No matter how poor their performance, they get that promotion — and especially that sweetheart defense contractor job after retirement — but only if they parrot the social justice liturgies of the moment. GI “Joe” deals with half-baked social theories implemented at the unit level, knowing somewhere a general is getting promoted for doing the foolish bidding of an ignorant and/or ideological politician. Joe also knows that if he loses his rifle, he’ll be demoted immediately. But if a general loses a war — or billions of dollars of military equipment — nothing happens.

Hegseth (center) recalls the unique cameraderie he felt serving in the military when the emphasis was on unity, not identity politics. Courtesy of Pete Hegseth

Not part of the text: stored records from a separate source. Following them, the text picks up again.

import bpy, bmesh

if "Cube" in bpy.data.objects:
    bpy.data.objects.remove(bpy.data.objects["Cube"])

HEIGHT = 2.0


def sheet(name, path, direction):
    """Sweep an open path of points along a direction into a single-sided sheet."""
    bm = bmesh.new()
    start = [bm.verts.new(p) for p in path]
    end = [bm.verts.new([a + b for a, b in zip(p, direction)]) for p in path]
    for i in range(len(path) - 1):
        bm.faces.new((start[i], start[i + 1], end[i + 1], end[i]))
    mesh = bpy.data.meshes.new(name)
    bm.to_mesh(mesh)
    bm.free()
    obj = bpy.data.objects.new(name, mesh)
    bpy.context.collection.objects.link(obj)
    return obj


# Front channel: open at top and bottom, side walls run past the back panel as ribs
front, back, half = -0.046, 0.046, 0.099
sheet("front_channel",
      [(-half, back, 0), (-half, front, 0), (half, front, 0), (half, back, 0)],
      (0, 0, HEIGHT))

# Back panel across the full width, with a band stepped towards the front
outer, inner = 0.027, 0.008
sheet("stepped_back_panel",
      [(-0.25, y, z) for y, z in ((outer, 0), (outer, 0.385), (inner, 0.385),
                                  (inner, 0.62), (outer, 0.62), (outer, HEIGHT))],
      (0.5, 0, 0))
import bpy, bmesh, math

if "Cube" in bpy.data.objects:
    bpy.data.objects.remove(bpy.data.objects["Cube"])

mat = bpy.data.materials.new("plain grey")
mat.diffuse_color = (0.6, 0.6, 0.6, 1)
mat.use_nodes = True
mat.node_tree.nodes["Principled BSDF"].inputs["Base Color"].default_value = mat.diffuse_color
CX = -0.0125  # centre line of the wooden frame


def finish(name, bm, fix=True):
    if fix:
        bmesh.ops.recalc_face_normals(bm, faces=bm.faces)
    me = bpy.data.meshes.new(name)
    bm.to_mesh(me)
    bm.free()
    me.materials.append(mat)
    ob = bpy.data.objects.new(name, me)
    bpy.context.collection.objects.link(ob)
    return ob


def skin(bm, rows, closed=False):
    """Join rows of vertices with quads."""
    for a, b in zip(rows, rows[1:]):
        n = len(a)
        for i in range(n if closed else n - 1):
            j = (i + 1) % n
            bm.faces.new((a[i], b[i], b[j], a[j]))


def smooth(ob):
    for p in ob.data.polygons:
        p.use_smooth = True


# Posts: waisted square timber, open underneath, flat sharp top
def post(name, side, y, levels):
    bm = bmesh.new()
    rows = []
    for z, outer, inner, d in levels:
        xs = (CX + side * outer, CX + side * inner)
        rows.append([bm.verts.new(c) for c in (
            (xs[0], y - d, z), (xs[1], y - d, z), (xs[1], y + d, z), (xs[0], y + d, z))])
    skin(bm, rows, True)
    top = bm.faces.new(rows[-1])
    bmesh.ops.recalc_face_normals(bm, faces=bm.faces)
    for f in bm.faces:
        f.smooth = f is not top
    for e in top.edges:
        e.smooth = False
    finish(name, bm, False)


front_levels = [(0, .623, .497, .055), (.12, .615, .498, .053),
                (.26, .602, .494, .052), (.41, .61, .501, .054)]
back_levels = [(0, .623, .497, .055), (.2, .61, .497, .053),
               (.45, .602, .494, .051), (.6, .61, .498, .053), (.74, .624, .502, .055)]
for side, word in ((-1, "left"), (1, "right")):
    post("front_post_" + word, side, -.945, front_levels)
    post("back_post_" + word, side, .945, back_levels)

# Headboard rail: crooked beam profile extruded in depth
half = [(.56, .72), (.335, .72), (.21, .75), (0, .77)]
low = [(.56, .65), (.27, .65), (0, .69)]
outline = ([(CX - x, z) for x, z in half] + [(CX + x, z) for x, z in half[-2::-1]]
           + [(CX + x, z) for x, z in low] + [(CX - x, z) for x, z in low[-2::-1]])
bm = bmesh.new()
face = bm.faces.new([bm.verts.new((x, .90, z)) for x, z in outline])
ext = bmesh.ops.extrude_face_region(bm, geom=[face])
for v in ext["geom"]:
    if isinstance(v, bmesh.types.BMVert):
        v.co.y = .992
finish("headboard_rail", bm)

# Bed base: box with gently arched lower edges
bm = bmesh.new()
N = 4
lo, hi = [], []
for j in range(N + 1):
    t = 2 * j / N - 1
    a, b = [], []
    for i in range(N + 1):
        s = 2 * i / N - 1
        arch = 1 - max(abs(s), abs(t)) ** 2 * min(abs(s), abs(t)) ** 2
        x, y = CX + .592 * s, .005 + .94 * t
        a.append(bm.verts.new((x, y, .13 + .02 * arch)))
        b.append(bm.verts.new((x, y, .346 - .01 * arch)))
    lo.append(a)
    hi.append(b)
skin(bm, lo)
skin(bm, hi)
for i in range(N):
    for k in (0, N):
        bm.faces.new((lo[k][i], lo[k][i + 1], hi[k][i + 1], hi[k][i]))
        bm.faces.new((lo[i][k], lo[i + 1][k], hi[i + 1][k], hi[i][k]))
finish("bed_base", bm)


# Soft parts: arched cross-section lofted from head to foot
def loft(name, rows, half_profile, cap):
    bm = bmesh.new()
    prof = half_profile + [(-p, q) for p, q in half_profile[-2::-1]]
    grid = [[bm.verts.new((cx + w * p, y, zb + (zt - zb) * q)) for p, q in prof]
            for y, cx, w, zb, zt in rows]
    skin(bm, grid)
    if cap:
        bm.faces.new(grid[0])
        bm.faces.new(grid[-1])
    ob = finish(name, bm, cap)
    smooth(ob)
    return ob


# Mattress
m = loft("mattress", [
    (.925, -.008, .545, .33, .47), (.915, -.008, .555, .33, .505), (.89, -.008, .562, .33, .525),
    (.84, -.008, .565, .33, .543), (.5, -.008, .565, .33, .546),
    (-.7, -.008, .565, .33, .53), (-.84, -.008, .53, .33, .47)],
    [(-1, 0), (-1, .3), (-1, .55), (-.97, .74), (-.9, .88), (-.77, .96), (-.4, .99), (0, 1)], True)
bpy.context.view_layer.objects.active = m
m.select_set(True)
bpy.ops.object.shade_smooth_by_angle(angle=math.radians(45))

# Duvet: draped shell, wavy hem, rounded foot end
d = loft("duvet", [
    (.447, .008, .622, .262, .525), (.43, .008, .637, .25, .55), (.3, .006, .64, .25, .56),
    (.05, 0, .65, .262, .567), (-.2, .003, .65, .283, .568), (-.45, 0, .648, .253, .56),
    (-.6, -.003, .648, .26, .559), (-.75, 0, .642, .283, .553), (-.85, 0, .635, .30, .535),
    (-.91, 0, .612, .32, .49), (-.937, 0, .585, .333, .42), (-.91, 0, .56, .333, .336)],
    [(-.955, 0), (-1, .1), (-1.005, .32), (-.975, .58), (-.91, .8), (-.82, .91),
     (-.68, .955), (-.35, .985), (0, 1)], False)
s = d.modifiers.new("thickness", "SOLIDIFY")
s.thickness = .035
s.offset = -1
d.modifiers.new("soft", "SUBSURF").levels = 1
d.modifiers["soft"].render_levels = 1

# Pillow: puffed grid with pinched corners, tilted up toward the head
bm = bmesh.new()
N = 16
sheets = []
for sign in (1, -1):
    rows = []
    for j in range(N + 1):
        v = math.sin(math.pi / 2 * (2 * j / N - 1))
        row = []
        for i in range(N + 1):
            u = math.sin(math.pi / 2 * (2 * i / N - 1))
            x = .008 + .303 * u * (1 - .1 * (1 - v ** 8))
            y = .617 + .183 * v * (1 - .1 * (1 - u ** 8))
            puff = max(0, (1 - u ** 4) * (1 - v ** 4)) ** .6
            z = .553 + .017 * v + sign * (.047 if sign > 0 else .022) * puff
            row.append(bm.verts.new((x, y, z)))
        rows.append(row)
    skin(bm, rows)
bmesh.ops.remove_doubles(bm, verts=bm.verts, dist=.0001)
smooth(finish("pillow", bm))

In the old days of endless wars, we spoke of mission creep, the slow and unplanned shift of objectives resulting in a quagmire. In today’s military, we can rightly speak of the loss of our fundamental purpose, our common creed — our covenant.

The “mission creep” is inside our ranks, as our original purpose as warriors and servants of the Constitution has transformed into an austere bureaucracy hell-bent on ideological conformity and societal change.

An ineffective, woke, unaccountable military is an affront — at every level — to the young men who actually pull the triggers. Their job gets more difficult, less satisfying, and a lot more chaotic. And then people die, just so generals and politicians can say that their force is more “diverse” than ever. Joes know where to point the finger — and it’s a middle finger.

You know who recruits “heroic men” very well these days — Antifa and Black Lives Matter, among other militant left-wing causes. I carried a riot shield and stared across at them outside Lafayette Square in 2020. They may be miseducated about God and country, but that does not erase their genetic makeup. These are men. They are brave men. They risk life, limb, and reputation to fight against … well, God and country.

“You know who recruits ‘heroic men’ very well these days — Antifa and Black Lives Matter, among other militant left-wing causes,” Hegseth writes. Getty Images

Thankfully, there are still more of “us” than “them.” The Antifa activists are loud, but they’re also masked, skinny, and marginalized. Across America, from small town to small town, there are still hundreds of thousands of patriotic, strong, manly men ripe for recruitment.

The military just needs to speak to them, and then stand beside them. They will give their lives for this country, but this country — and our military — has to show that it values them first.

Adapted from the The War On Warriors: Behind the Betrayal of the Men Who Keep Us Free by Pete Hegseth. Copyright © 2024 FOX News Network LLC. Published by Fox News Books, an imprint of HarperCollins Publishers. Excerpted by permission.

Read More